We are open to many different types of arts, in different venues at the conference (plenary session performances, art activity stations, art displays, concurrent workshops, etc.). And although our funds are tight as this is a nonprofit conference, we will work with artists to cover expenses and make sure they benefit from the exposure they receive from playing a role at the conference. And for special circumstances, we will consider providing a stipend to the artist or group.
This is a great opportunity for artists who want their work to be exposed to over 400 community leaders, activists and thought leaders in communication and collaboration, and who want to learn more about this field.
Here are some examples of things we’ve experimented with in the past:
- graphic recording (2002, 2004 and 2006)
- workshops on digital storytelling, dialogue and dance, using film as a stimulus for dialogue, using the arts to promote youth dialogue, etc. (2002, 2004 and 2006)
- spoken word poetry (2006)
- drumming (2006)
- Unconditional Theatre (2006) and playback theatre (2004)
You can read more specifics about how we’ve utilized the arts at NCDD conferences at www.thataway.org/events/?page_id=8
If you are an artist interested in pursuing the possibility of performing or playing a role at NCDD Austin – or if you want to suggest an artist you know about – please contact NCDD Director Sandy Heierbacher at . And you can learn more about the upcoming National Conference on Dialogue & Deliberation at www.thataway.org/events if you’re interested.
The text and images below were originally posted to the Texas Forums blog by Taylor Willingham, and can also be found here. I wanted to include them on the conference blog as well since the main organizers of this gathering are members of the 2008 conference planning team and, in part, they held this meeting to raise awareness of NCDD Austin. I also wanted to show off these fabulous graphic recordings by Sunni Brown and summit participants!
The “Central Texas D&D Summit” held last Saturday (April 19th) brought together 30 advocates of dialogue, deliberation and community engagement in the Central Texas region at the LBJ Library.

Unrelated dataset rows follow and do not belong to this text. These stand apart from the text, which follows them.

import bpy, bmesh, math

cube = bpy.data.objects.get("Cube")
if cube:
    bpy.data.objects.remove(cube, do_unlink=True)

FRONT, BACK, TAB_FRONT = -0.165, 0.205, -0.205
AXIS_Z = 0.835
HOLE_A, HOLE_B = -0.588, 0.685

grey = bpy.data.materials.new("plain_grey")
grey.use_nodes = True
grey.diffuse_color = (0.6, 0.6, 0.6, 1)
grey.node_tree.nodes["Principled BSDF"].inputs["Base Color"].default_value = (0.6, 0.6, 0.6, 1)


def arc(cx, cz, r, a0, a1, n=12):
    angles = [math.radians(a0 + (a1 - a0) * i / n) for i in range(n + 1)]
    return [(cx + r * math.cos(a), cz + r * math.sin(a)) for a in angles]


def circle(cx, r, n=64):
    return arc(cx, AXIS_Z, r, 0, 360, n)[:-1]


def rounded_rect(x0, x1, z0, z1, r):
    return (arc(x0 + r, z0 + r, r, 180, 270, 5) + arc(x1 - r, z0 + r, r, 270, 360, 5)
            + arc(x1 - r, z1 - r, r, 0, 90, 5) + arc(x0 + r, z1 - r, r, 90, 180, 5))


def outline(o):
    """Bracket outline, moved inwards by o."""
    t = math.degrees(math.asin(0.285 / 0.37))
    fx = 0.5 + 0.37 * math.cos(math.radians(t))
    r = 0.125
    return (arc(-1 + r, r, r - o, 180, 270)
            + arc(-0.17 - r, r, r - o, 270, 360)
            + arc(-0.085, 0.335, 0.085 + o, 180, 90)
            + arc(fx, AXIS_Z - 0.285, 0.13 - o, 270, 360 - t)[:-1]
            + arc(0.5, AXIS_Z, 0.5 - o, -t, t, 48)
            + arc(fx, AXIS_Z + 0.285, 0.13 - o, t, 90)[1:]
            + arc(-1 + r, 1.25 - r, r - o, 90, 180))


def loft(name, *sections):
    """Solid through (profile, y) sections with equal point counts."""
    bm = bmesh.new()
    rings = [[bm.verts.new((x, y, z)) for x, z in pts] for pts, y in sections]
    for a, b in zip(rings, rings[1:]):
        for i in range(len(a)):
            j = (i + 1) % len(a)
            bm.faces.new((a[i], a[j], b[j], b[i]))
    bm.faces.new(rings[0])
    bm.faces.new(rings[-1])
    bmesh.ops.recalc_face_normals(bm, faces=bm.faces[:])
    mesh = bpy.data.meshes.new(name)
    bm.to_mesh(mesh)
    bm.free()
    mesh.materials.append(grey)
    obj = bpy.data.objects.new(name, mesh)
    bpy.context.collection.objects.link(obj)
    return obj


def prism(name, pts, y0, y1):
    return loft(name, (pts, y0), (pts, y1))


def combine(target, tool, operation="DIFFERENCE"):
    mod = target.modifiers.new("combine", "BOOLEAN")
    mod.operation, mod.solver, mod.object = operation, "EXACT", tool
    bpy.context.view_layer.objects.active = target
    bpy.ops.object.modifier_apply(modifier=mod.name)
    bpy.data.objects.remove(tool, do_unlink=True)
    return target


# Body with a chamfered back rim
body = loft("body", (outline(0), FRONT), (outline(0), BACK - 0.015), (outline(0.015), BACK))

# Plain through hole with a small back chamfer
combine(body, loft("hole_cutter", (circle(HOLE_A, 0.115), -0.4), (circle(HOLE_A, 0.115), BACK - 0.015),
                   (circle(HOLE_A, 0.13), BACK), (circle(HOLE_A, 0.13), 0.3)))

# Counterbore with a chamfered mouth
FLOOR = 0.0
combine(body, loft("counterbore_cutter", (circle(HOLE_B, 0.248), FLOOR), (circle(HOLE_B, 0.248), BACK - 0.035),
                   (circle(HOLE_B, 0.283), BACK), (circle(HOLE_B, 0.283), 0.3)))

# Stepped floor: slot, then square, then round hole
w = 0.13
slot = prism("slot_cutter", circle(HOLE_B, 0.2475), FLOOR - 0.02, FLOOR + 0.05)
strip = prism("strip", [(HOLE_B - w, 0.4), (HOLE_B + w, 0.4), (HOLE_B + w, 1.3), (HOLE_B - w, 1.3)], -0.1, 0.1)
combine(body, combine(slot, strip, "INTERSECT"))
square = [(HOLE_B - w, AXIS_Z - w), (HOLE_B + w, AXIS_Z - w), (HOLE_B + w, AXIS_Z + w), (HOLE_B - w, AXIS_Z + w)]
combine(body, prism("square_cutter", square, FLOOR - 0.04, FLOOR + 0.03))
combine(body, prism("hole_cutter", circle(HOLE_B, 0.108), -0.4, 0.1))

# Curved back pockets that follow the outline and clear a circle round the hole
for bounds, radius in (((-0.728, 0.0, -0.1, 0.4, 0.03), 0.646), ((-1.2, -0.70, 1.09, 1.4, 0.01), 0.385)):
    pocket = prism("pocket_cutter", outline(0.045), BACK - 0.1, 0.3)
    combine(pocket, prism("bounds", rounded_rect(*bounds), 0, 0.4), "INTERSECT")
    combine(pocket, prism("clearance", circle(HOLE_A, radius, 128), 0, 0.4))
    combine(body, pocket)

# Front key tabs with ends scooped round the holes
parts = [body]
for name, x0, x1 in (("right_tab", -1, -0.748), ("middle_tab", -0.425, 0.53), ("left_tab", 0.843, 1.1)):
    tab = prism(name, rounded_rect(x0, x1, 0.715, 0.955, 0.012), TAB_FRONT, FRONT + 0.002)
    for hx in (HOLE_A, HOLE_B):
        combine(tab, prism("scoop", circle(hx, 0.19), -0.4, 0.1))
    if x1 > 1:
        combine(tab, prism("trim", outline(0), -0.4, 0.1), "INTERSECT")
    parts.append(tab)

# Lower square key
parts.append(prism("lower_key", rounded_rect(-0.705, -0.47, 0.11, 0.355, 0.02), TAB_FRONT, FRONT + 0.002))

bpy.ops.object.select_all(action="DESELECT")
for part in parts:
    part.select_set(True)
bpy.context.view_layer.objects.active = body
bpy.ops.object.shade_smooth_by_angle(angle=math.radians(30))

Participants represented a range of sectors – civic, government, business, non-profit/NGO, education – with a myriad of expertise and knowledge both on issues and approaches, from smaller-scale group dialogues to large, multi-stakeholder initiatives.
While the NCDD 2008 conference was an incentive to convene this group (as well as a capstone project of University of Texas student Jenny Meigs and her professor Patricia Wilson), the ultimate goal is to develop a learning community in Central Texas that can build on the wisdom of so many creative people dedicated to D&D and community engagement. The group hopes to “build a community of practice where we can share our insights, apply what we have learned and deepen the conversation.”
Much, much more after the break… (more…)